» TASK REQUIREMENTS
Below are some records. Pull every line that contains the word "blue".
━━ INFORMATION SHOWN ━━
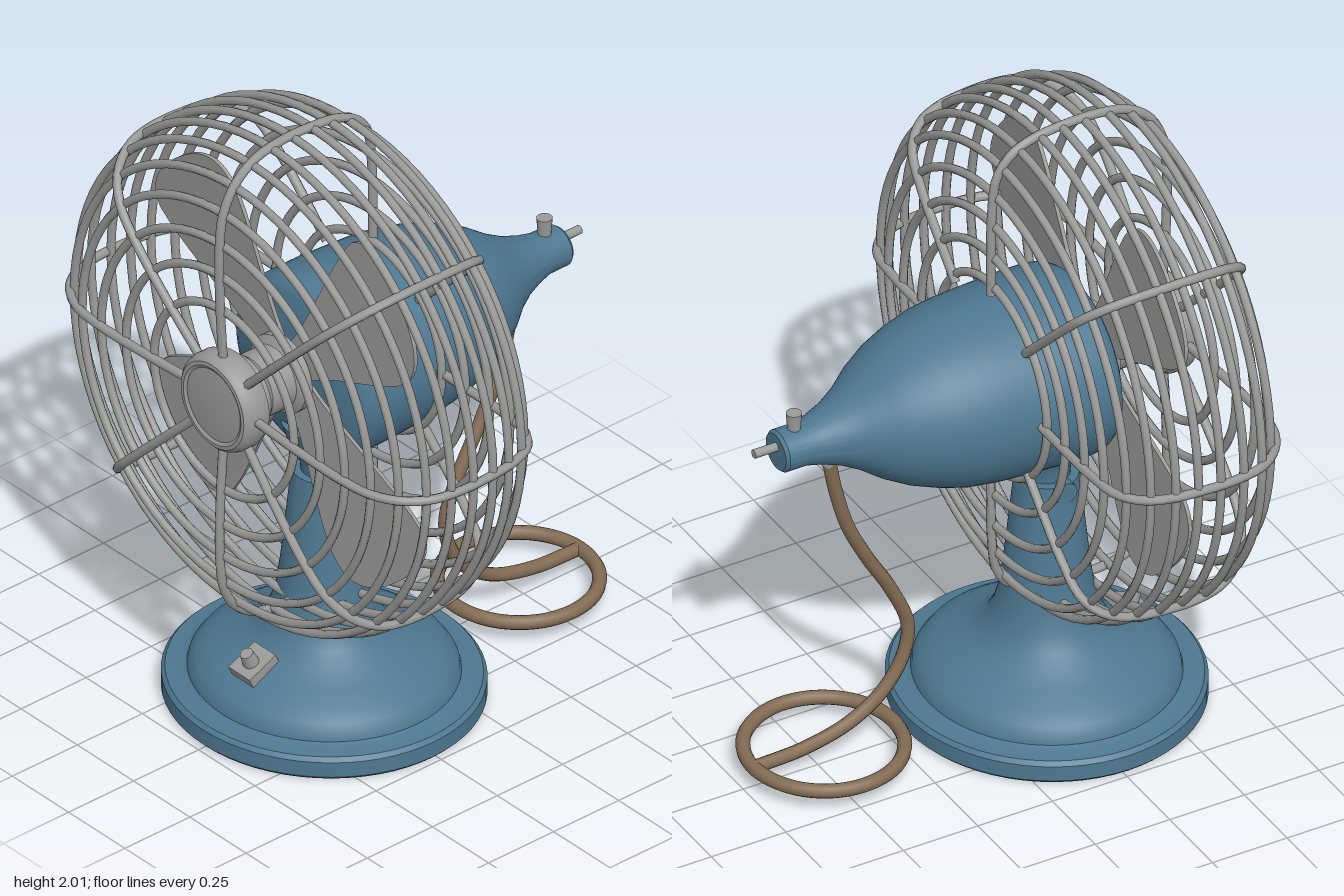
import * as THREE from 'three';
import { toCreasedNormals } from 'three/addons/utils/BufferGeometryUtils.js';

const V2 = (p) => new THREE.Vector2(p[0], p[1]);
const V3 = (p) => new THREE.Vector3(p[0], p[1], p[2]);
const AXIS_Y = 1.18;

export function createModel() {
  const group = new THREE.Group();
  const mat = (name, color) => {
    const m = new THREE.MeshStandardMaterial({ color });
    m.name = name;
    return m;
  };
  const blue = mat('blue enamel', 0x4e7891);
  const silver = mat('silver metal', 0x9a9a99);
  const brown = mat('brown cord', 0x836c54);

  const add = (name, geometry, material, pos = [0, 0, 0], parent = group) => {
    const mesh = new THREE.Mesh(geometry, material);
    mesh.name = name;
    mesh.position.set(...pos);
    parent.add(mesh);
    return mesh;
  };
  const lathe = (points, segments = 48) =>
    toCreasedNormals(new THREE.LatheGeometry(points.map(V2), segments), 0.6);
  // Lathe turned so that its axis runs along z; points are [radius, z]
  const latheZ = (points, segments = 48) => lathe(points, segments).rotateX(Math.PI / 2);
  const tube = (points, radius, steps, closed = false, sides = 7) =>
    new THREE.TubeGeometry(new THREE.CatmullRomCurve3(points.map(V3), closed), steps, radius, sides, closed);

  // Slightly oval base with stepped rim, dome and tapering column
  const base = add('base', lathe([
    [0, 0], [0.475, 0], [0.487, 0.012], [0.487, 0.062], [0.475, 0.075], [0.425, 0.078],
    [0.41, 0.085], [0.405, 0.105], [0.385, 0.132], [0.345, 0.16], [0.29, 0.187], [0.235, 0.215],
    [0.19, 0.255], [0.163, 0.305], [0.145, 0.37], [0.132, 0.46], [0.115, 0.62], [0.098, 0.78], [0, 0.78],
  ], 64), blue, [0, 0, 0.267]);
  base.scale.z = 0.957;

  // Tilting neck joint between column and motor
  add('neck', lathe([[0, 0.72], [0.07, 0.72], [0.072, 0.8], [0.085, 0.85], [0.115, 0.9], [0.13, 0.95], [0, 0.97]], 32),
    blue, [0, 0, 0.265]);
  for (const s of [-1, 1]) {
    const bolt = add('neckBolt', new THREE.CylinderGeometry(0.035, 0.035, 0.05, 20), blue, [s * 0.08, 0.755, 0.275]);
    bolt.rotation.z = Math.PI / 2;
  }

  // Switch on the front of the base
  const toggle = new THREE.Group();
  toggle.name = 'switch';
  toggle.position.set(0, 0.2, 0.535);
  toggle.rotation.x = 0.42;
  group.add(toggle);
  add('switchPlate', new THREE.BoxGeometry(0.095, 0.045, 0.11), silver, [0, 0, 0], toggle);
  add('switchLever', new THREE.CylinderGeometry(0.02, 0.026, 0.05, 14), silver, [0, 0.04, 0.005], toggle);

  // Teardrop motor housing
  const motor = add('motorHousing', latheZ([
    [0, -0.64], [0.06, -0.64], [0.068, -0.63], [0.068, -0.56], [0.08, -0.51], [0.102, -0.45], [0.136, -0.39],
    [0.185, -0.325], [0.228, -0.25], [0.26, -0.17], [0.283, -0.09], [0.295, 0], [0.3, 0.08],
    [0.306, 0.2], [0.306, 0.3], [0.3, 0.335], [0.285, 0.358], [0.262, 0.37], [0, 0.37],
  ], 64), blue, [0, 1.162, 0]);
  motor.scale.y = 0.95;

  // Small fittings on the housing
  add('oscillatorKnob', new THREE.CylinderGeometry(0.024, 0.018, 0.08, 16), silver, [0, 1.24, -0.58]);
  add('rearRod', new THREE.CylinderGeometry(0.014, 0.014, 0.1, 12).rotateX(Math.PI / 2), silver, [0, 1.18, -0.665]);
  add('lowerScrew', new THREE.CylinderGeometry(0.024, 0.024, 0.05, 16), silver, [0, 0.872, -0.02]);
  add('cordSocket', new THREE.CylinderGeometry(0.024, 0.02, 0.06, 14), silver, [0, 1.085, -0.465]);

  // Propeller: hub, shaft and four nearly flat blades
  const fan = new THREE.Group();
  fan.name = 'propeller';
  fan.position.set(0, AXIS_Y, 0);
  group.add(fan);
  add('hub', latheZ([[0, 0.36], [0.06, 0.36], [0.065, 0.41], [0.125, 0.42], [0.125, 0.445], [0.1, 0.46],
    [0.1, 0.55], [0.115, 0.57], [0.115, 0.61], [0, 0.61]], 36), silver, [0, 0, 0], fan);
  const outline = new THREE.Shape();
  outline.moveTo(0.06, -0.06);
  outline.bezierCurveTo(0.2, -0.08, 0.34, -0.17, 0.5, -0.215);
  outline.bezierCurveTo(0.62, -0.24, 0.67, -0.17, 0.69, -0.06);
  outline.bezierCurveTo(0.71, 0.08, 0.7, 0.2, 0.6, 0.215);
  outline.bezierCurveTo(0.45, 0.2, 0.25, 0.09, 0.06, 0.06);
  const bladeGeo = new THREE.ExtrudeGeometry(outline, { depth: 0.012, bevelEnabled: false, curveSegments: 10 });
  bladeGeo.translate(0, 0, -0.006).rotateX(-0.06);
  for (let i = 0; i < 4; i++) {
    const blade = add('blade', bladeGeo, silver, [0, 0, 0.405], fan);
    blade.rotation.z = Math.PI / 4 + i * Math.PI / 2;
  }

  // Wire guard
  const cage = new THREE.Group();
  cage.name = 'guard';
  cage.position.set(0, AXIS_Y, 0);
  group.add(cage);
  add('badge', latheZ([[0, 0.595], [0.125, 0.595], [0.148, 0.605], [0.158, 0.63], [0.158, 0.665], [0.152, 0.685],
    [0.14, 0.697], [0.128, 0.698], [0.118, 0.692], [0.1, 0.694], [0, 0.7]], 48), silver, [0, 0, 0], cage);

  // Eight ribs running from the badge round to the motor
  const ribProfile = [[0.14, 0.655], [0.35, 0.667], [0.54, 0.669], [0.65, 0.655], [0.735, 0.61], [0.79, 0.535],
    [0.81, 0.44], [0.81, 0.33], [0.797, 0.225], [0.765, 0.15], [0.7, 0.1], [0.58, 0.083], [0.45, 0.08], [0.29, 0.08]];
  const ribGeo = tube(ribProfile.map(([r, z]) => [r, 0, z]), 0.0145, 56);
  for (let i = 0; i < 8; i++) add('guardRib', ribGeo, silver, [0, 0, 0], cage).rotation.z = i * Math.PI / 4;

  // Rings as [radius, z]: front face, rim, back face
  const rings = [
    [0.31, 0.652], [0.43, 0.656], [0.54, 0.656], [0.64, 0.643], [0.72, 0.605],
    [0.775, 0.545], [0.8, 0.47], [0.805, 0.39], [0.805, 0.315], [0.795, 0.245], [0.77, 0.175],
    [0.72, 0.122], [0.63, 0.098], [0.53, 0.09], [0.42, 0.088], [0.315, 0.088],
  ];
  for (const [r, z] of rings) add('guardRing', new THREE.TorusGeometry(r, 0.0135, 7, 72), silver, [0, 0, z], cage);

  // Power cord hanging from the motor, ending in a coil on the ground
  add('cord', tube([[0, 1.08, -0.465], [0, 0.96, -0.442], [0, 0.82, -0.402], [0, 0.68, -0.335], [0, 0.54, -0.255],
    [0, 0.4, -0.2], [0, 0.29, -0.215], [0, 0.19, -0.28], [0, 0.115, -0.39], [0, 0.075, -0.54], [0, 0.065, -0.71]],
    0.021, 70, false, 9), brown);
  const coil = [];
  for (let i = 0; i < 16; i++) {
    const a = (i / 16) * Math.PI * 2;
    coil.push([0.238 * Math.sin(a), 0.065, -0.48 + 0.235 * Math.cos(a)]);
  }
  add('cordCoil', tube(coil, 0.022, 72, true, 9), brown);

  return group;
}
━━━
» SOLVED EXERCISE
  const blue = mat('blue enamel', 0x4e7891);
  ], 64), blue, [0, 0, 0.267]);
    blue, [0, 0, 0.265]);
    const bolt = add('neckBolt', new THREE.CylinderGeometry(0.035, 0.035, 0.05, 20), blue, [s * 0.08, 0.755, 0.275]);
  ], 64), blue, [0, 1.162, 0]);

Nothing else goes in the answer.